When the topic of relationships comes around, particularly in film and TV, it’s common for the focus to turn romantic. But in writer and director Erin C. Buckley’s brand-new web series “Platonic,” that tendency is shifted on its head. Told in brief, five-minute-or-less vignettes, the YouTube-exclusive show focuses on Olive (Summer Spiro), a gay Brooklynite looking for love, and Billy (Ryan King), her straight best friend and series counterpart.
Despite their outward quests for romantic intimacy, “Platonic” explores the two character’s powerful non-romantic connections and the friendships that stay strong through all the emotional upset that can come along with dating. A unique addition to the narrative is the fact that it mirrors Buckley’s own life from eight years ago when she found herself in Olive’s shoes, in a way documenting her romantic relationships via back-and-forth voicemails with her best friend.
Shortly after the series’ release, Buckley called to talk about her inspiration for writing “Platonic,” why she feels powerful relationships can be undervalued, the benefits of short-form storytelling and what it was like seeing a fictionalized version of herself on screen.
See the trailer here:
Did “Platonic” come directly from your own life or from people you knew?
Both. It’s probably one of the most personal things I’ve ever written. All of it is definitely a fictionalized version of me, but it’s based on me. The primary relationship in this piece is based on my friendship with my friend Ryan King who actually plays Billy in the series.

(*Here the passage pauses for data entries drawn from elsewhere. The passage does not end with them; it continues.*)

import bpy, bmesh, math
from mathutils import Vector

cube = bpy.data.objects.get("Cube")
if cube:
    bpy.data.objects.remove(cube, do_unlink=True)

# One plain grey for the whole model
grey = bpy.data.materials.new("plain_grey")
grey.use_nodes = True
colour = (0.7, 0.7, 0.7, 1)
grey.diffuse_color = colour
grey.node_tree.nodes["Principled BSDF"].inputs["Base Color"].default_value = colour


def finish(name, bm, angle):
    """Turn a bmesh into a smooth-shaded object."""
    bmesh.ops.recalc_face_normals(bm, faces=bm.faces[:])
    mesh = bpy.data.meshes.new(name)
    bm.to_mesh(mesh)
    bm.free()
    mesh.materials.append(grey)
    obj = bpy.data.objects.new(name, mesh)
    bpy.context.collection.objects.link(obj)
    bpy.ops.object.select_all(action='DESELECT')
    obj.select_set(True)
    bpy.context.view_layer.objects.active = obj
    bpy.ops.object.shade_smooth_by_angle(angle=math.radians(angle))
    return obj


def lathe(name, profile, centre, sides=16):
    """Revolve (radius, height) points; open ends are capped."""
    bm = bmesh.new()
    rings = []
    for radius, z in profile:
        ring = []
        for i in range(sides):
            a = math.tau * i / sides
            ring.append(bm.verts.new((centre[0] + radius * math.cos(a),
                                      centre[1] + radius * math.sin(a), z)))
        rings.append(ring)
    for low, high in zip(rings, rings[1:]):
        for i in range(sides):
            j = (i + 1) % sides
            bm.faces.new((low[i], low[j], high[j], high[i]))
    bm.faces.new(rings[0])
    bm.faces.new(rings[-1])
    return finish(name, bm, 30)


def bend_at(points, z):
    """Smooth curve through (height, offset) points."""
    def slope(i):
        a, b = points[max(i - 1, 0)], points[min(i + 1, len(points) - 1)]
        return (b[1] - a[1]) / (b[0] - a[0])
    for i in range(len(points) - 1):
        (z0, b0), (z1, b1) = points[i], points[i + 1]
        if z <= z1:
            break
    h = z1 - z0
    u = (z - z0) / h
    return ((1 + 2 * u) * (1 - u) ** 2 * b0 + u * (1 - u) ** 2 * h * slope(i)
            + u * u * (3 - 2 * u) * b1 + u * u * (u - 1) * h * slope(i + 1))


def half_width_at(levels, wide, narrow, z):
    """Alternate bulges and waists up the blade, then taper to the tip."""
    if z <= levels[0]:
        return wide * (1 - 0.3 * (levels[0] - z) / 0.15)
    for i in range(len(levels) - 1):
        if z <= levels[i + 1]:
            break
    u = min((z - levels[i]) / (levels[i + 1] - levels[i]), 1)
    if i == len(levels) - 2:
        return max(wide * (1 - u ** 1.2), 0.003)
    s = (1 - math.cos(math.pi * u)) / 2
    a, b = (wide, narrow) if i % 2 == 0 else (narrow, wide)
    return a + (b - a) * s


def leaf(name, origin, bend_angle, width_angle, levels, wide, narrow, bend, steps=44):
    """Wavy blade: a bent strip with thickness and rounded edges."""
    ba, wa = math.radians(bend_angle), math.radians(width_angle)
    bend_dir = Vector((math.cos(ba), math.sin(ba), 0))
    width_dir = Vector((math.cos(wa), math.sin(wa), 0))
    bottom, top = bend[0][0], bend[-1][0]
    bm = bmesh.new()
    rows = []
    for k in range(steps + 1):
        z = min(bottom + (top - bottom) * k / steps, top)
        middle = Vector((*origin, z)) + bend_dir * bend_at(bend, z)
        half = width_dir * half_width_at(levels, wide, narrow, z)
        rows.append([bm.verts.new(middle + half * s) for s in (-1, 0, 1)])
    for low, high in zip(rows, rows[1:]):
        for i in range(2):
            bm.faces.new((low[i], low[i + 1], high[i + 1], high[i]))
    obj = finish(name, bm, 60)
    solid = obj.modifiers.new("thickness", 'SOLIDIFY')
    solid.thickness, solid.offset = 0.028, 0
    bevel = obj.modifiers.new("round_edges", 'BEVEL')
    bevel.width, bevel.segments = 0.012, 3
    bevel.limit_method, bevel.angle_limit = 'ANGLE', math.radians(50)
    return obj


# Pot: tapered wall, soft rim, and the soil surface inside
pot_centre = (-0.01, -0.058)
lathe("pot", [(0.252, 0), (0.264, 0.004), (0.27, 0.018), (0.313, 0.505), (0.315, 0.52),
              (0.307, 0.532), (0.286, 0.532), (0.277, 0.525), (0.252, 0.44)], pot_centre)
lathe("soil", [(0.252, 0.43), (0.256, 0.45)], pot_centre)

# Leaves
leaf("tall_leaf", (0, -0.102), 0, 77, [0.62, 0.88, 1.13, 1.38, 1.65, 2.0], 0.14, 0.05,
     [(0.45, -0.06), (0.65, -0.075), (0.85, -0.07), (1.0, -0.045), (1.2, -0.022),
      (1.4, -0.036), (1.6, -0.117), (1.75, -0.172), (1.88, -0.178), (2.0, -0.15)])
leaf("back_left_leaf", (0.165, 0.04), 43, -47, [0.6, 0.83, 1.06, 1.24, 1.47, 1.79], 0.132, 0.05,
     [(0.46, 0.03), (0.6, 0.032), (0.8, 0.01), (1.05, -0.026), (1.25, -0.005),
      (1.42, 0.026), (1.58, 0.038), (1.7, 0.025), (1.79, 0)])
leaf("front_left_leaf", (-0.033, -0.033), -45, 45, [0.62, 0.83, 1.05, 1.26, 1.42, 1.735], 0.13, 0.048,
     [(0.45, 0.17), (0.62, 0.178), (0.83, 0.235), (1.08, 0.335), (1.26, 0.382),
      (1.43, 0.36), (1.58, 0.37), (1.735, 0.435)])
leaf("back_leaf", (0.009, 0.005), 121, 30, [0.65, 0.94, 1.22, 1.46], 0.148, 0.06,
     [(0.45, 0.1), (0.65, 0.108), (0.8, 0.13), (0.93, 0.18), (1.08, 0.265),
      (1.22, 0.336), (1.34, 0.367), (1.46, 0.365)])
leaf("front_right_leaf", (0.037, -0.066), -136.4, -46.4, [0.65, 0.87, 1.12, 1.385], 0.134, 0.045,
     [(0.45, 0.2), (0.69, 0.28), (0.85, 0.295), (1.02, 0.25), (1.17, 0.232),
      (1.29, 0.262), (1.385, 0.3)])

So, there’s a lot of art imitating life in it. And several of the other actors in the piece were actually playing fictionalized versions of themselves, too. It’s really based on versions of us from eight or so years ago when we were single and looking for love in awkward and maybe not all the right places but maintaining ourselves through these sorts of core friendships.
The episodes of this show last only a few minutes each. Why did you choose a short format over a full-length movie, for example?

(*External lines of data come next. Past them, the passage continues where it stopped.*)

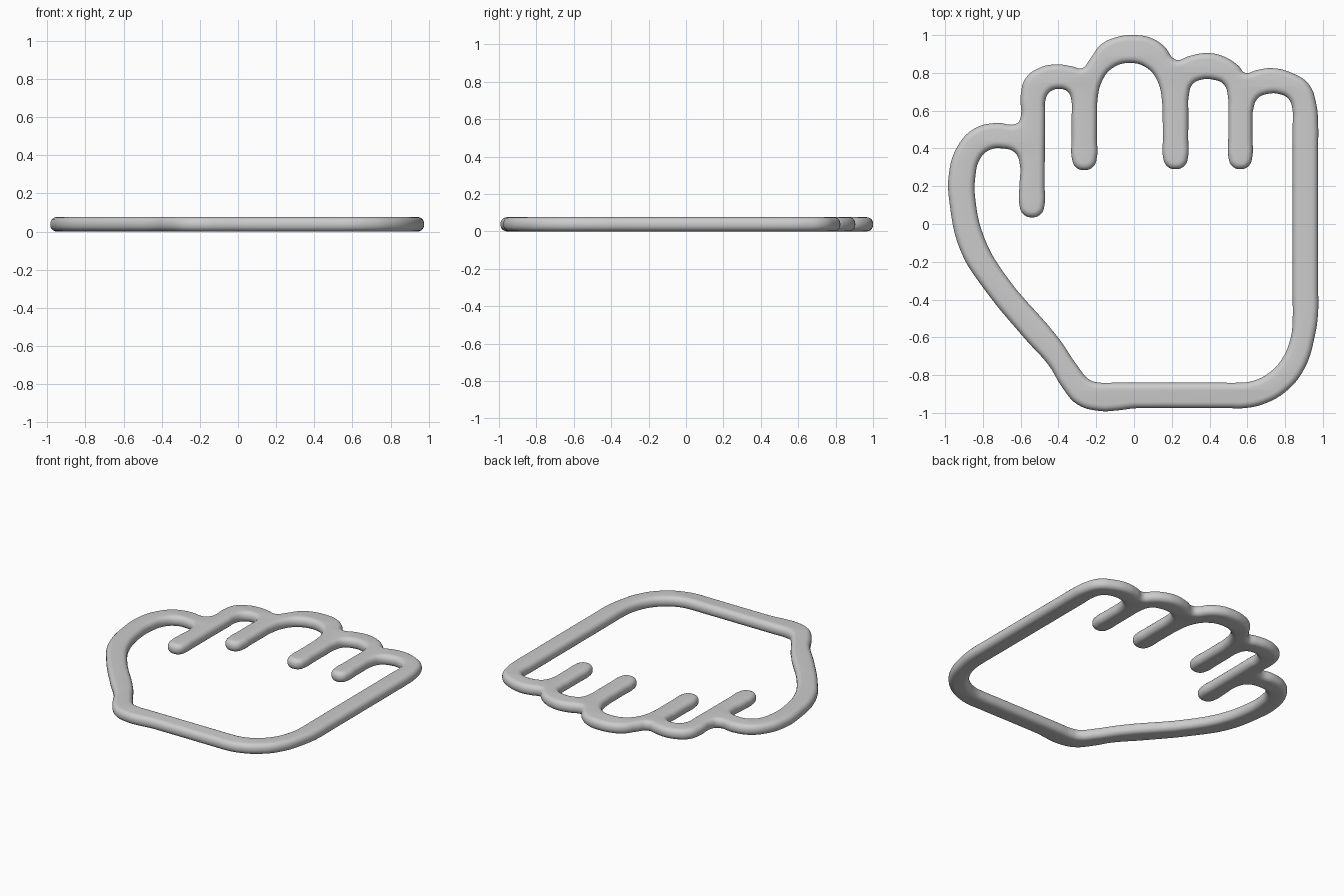
import bpy

HALF_H = 0.038     # half thickness of the outline band
ROUND = 0.034      # radius of its rounded edges


def bar(x, w, bottom):
    """Inner contour around one rounded finger divider."""
    k = w * 0.7
    return [(x - w, bottom + 0.16), (x - w, bottom + 0.07), (x - k, bottom + 0.018),
            (x, bottom), (x + k, bottom + 0.018), (x + w, bottom + 0.07), (x + w, bottom + 0.16)]


def add_loop(curve, pts):
    """Closed smooth contour through the points."""
    s = curve.splines.new('BEZIER')
    s.bezier_points.add(len(pts) - 1)
    for p, (x, y) in zip(s.bezier_points, pts):
        p.co = (x, y, 0)
        p.handle_left_type = p.handle_right_type = 'AUTO'
    s.use_cyclic_u = True
    s.resolution_u = 5


# Outer contour: wrist, thumb, four knuckles, side of palm
thumb = [(-0.18, -0.99), (-0.30, -0.955), (-0.38, -0.865), (-0.45, -0.75), (-0.575, -0.61),
         (-0.80, -0.335), (-0.915, -0.15), (-0.975, 0.1), (-0.98, 0.265), (-0.935, 0.41),
         (-0.845, 0.505), (-0.73, 0.535), (-0.625, 0.53), (-0.605, 0.55)]
knuckles = [(-0.60, 0.68), (-0.575, 0.77), (-0.505, 0.825), (-0.415, 0.845), (-0.33, 0.835),
            (-0.275, 0.825), (-0.235, 0.87), (-0.175, 0.95), (-0.09, 0.99), (0, 1),
            (0.09, 0.985), (0.165, 0.935), (0.205, 0.88), (0.23, 0.868), (0.295, 0.89),
            (0.39, 0.905), (0.48, 0.885), (0.55, 0.84), (0.59, 0.80), (0.65, 0.815),
            (0.73, 0.825), (0.835, 0.80), (0.925, 0.74), (0.965, 0.635), (0.975, 0.52)]
palm = [(0.975, 0.42), (0.975, -0.35), (0.975, -0.46), (0.96, -0.58), (0.90, -0.77),
        (0.80, -0.89), (0.68, -0.955), (0.58, -0.975), (0.50, -0.975), (0.08, -0.975),
        (0.0, -0.976), (-0.09, -0.987)]

# Inner contour: the same loop inside, dipping around each divider
inner_thumb = [(-0.18, -0.84), (-0.235, -0.825), (-0.30, -0.75), (-0.395, -0.61),
               (-0.685, -0.265), (-0.79, -0.08), (-0.84, 0.13), (-0.84, 0.25), (-0.815, 0.345),
               (-0.765, 0.392), (-0.695, 0.40), (-0.63, 0.378), (-0.605, 0.32)]
arch_1 = [(-0.47, 0.58), (-0.468, 0.66), (-0.445, 0.70), (-0.40, 0.715), (-0.35, 0.70),
          (-0.33, 0.645), (-0.33, 0.57)]
arch_2 = [(-0.195, 0.58), (-0.193, 0.66), (-0.17, 0.755), (-0.115, 0.825), (-0.02, 0.853),
          (0.07, 0.825), (0.125, 0.755), (0.15, 0.635), (0.152, 0.55)]
arch_3 = [(0.288, 0.58), (0.29, 0.68), (0.31, 0.74), (0.36, 0.765), (0.415, 0.765),
          (0.475, 0.74), (0.498, 0.67), (0.499, 0.58)]
arch_4 = [(0.627, 0.53), (0.63, 0.60), (0.655, 0.665), (0.705, 0.688), (0.77, 0.688),
          (0.82, 0.66), (0.84, 0.60), (0.84, 0.52)]
inner_palm = [(0.84, -0.40), (0.84, -0.50), (0.83, -0.60), (0.78, -0.72), (0.705, -0.795),
              (0.625, -0.832), (0.55, -0.84), (0.46, -0.84), (-0.10, -0.84)]

inner = (inner_thumb + bar(-0.54, 0.067, 0.035) + arch_1 + bar(-0.263, 0.067, 0.285)
         + arch_2 + bar(0.22, 0.067, 0.29) + arch_3 + bar(0.563, 0.064, 0.29)
         + arch_4 + inner_palm)

# Filled band with rounded edges
curve = bpy.data.curves.new("hand_outline", 'CURVE')
curve.dimensions = '2D'
curve.fill_mode = 'BOTH'
curve.extrude = HALF_H - ROUND
curve.bevel_depth = ROUND
curve.bevel_resolution = 4
curve.offset = -ROUND
add_loop(curve, thumb + knuckles + palm)
add_loop(curve, inner)

hand = bpy.data.objects.new("hand_outline", curve)
bpy.context.collection.objects.link(hand)
hand.location.z = HALF_H
bpy.context.view_layer.objects.active = hand
hand.select_set(True)
bpy.ops.object.convert(target='MESH')
hand = bpy.context.object

# Weld the seams and shade smooth
bpy.ops.object.mode_set(mode='EDIT')
bpy.ops.mesh.select_all(action='SELECT')
bpy.ops.mesh.remove_doubles(threshold=0.0005)
bpy.ops.mesh.normals_make_consistent(inside=False)
bpy.ops.object.mode_set(mode='OBJECT')
bpy.ops.object.shade_smooth_by_angle(angle=0.9)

There’s something that I like about the structure of short form that you get to experience things in vignettes. And the way that I wrote the piece, structurally, there was no back and forth and the key protagonists seeing other people and not seeing each other. I don’t know that I quite have the answer, I guess that it’s just what I felt was natural to me. And in the edit, finding that actually we ended up carving away things. You know, what started out as a longer scene ended up being a much shorter scene, because there was just a lot of carving and cutting away; it was a lot of distillation. My interest in the piece was really to trim away, to cut away any sort of excess to get to the sort of essence of the thing.

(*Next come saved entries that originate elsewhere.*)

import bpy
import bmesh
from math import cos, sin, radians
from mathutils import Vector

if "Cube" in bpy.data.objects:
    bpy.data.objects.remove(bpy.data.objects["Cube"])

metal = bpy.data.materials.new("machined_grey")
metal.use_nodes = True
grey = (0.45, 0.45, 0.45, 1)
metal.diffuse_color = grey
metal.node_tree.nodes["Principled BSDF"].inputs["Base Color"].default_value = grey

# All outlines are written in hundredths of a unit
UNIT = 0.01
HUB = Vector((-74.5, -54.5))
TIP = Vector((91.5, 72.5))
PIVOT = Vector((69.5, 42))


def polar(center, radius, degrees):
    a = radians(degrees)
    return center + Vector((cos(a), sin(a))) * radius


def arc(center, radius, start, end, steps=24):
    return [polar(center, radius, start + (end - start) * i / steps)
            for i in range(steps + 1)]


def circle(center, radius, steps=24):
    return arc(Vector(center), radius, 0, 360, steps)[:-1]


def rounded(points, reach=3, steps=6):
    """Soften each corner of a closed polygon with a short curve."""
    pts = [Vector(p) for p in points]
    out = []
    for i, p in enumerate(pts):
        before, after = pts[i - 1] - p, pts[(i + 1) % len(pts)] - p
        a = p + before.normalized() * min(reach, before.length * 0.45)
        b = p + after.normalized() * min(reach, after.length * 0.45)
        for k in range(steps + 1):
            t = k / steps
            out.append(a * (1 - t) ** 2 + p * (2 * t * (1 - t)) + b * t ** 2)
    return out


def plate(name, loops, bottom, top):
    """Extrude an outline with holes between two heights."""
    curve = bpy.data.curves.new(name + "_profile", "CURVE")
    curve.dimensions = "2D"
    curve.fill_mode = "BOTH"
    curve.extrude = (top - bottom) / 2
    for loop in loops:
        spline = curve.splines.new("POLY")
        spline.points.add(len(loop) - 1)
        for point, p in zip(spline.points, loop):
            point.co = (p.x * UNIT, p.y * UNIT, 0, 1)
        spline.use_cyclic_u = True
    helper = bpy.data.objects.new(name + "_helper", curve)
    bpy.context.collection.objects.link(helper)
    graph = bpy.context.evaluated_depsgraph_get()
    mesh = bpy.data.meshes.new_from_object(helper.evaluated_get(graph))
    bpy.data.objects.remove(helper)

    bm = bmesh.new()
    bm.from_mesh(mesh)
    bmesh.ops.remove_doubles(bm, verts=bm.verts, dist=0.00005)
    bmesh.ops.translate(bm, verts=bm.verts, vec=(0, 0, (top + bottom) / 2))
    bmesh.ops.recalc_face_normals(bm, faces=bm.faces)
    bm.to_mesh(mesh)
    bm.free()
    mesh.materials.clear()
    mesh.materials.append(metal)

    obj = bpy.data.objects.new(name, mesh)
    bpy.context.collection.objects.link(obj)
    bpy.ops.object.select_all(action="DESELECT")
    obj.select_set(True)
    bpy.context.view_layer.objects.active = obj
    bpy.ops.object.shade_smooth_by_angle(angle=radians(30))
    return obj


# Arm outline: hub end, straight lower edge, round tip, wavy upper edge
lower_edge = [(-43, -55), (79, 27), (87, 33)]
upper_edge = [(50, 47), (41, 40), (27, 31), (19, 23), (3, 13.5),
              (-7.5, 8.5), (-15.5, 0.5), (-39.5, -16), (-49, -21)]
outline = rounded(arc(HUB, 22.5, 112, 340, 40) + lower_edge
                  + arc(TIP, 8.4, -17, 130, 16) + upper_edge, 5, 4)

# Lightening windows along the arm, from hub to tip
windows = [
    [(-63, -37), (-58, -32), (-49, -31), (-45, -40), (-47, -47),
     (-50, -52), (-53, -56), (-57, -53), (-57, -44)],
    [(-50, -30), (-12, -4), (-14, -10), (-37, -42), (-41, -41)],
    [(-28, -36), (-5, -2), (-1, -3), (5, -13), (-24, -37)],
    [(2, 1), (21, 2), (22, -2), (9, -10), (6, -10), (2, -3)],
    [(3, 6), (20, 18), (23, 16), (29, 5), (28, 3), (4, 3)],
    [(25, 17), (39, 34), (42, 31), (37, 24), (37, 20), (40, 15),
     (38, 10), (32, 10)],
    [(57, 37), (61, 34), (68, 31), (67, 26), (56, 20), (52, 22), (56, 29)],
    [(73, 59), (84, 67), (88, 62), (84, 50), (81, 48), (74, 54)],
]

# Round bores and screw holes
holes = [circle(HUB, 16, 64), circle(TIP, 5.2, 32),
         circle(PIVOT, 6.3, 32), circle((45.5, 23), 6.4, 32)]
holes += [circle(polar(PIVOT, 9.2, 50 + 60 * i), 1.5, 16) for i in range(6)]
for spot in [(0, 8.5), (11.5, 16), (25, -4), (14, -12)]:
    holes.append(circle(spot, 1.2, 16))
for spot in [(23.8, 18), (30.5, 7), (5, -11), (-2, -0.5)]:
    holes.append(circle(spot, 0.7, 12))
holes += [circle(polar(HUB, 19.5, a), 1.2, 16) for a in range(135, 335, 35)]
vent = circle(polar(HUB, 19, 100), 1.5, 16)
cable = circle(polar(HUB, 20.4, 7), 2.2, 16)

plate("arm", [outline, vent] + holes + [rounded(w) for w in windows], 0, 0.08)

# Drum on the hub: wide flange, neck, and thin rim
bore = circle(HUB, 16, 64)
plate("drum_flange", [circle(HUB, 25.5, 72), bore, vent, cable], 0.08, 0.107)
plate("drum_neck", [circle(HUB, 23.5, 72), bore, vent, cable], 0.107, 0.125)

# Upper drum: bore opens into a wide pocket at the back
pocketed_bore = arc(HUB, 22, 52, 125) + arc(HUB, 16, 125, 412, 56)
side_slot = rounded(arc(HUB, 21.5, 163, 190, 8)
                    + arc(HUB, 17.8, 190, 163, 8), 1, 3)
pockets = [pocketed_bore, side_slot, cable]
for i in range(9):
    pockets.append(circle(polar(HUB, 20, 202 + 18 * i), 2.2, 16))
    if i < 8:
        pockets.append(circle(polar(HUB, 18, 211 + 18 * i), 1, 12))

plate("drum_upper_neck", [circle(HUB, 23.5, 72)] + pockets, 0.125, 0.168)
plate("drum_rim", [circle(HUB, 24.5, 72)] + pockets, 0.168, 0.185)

Seeing a fictionalized version of yourself on film, do you find yourself looking back at your past self differently?
I think really she’s an imperfect protagonist. She’s not handling things all the right ways, she’s going for all the people who are not quite available and perhaps not quite making herself available to somebody who actually is open to her. So, in looking back, I definitely don’t feel that it’s horrifying, all the choices and stuff she’s making. I guess, for me, the piece is really about acknowledging all of the friendships that take us through all of that and all of those awkward moments in our lives. And I think it’s also acknowledging the loneliness that a lot of us feel.
Do you think those platonic connections might feel deeper for people now that COVID-19 is a reality and phone conversations, like the ones Olive has with Billy, are thought of as more valuable?
Yeah, I think you’re totally right that we’re especially pushed to rely on our devices. I think also the reason I really wanted to put the series out now was that I feel that in a way the colors are, the way that the relationships turned out, sort of the way the relationships the actors intuitively found with each other on set, the physicality, it all sort of reminds me of what our lives were like before this all happened. And we shot in January, so it really was before the pandemic, and I look at moments on screen like cuddling that just are impossibilities right now unless it’s with a person you were quarantining with. It did feel like the right time to put it out in the world. I hope it’s a little bit of a comfort or a reminder of what our lives will be like after the pandemic.
I know it’s a piece about your life, but would you consider creating a second season?
I actually have a full second season written, which is why I was contemplating your earlier question of why the short format. Because you’re absolutely right, I think that with the first and second combined it could be a full-length film, actually. I have a full second season written, which I got tightened up over the past month, and I’m starting to share that with folks. I would absolutely love the opportunity to have a second season. A big difference [in season two] for me is the boundaries between platonic and non-platonic relationships start to get blurred a little bit, so that’s sort of what I’m excited about for the second season if I have the opportunity to make it.
Do you think platonic relationships are undervalued in our society?
Yeah, 100 percent. I think that’s actually why I wrote it. It felt like my primary relationships in my life before I met my partner. I mean, first of all, absolutely, my mom is one of my best friends — so there’s certainly family relationships that I think are vital to us. And I think we’re all, or most of us, are in search of a partner, but I felt that so much of my life and so much of the richness and the texture in my life is filled by these friendships that I’ve made. And I do think being a queer person I think we have to build our own families in a way. And so, certainly, I think that “Platonic” is really delving into the sort of gray areas in relationships.
Catch the 10-episode series online here.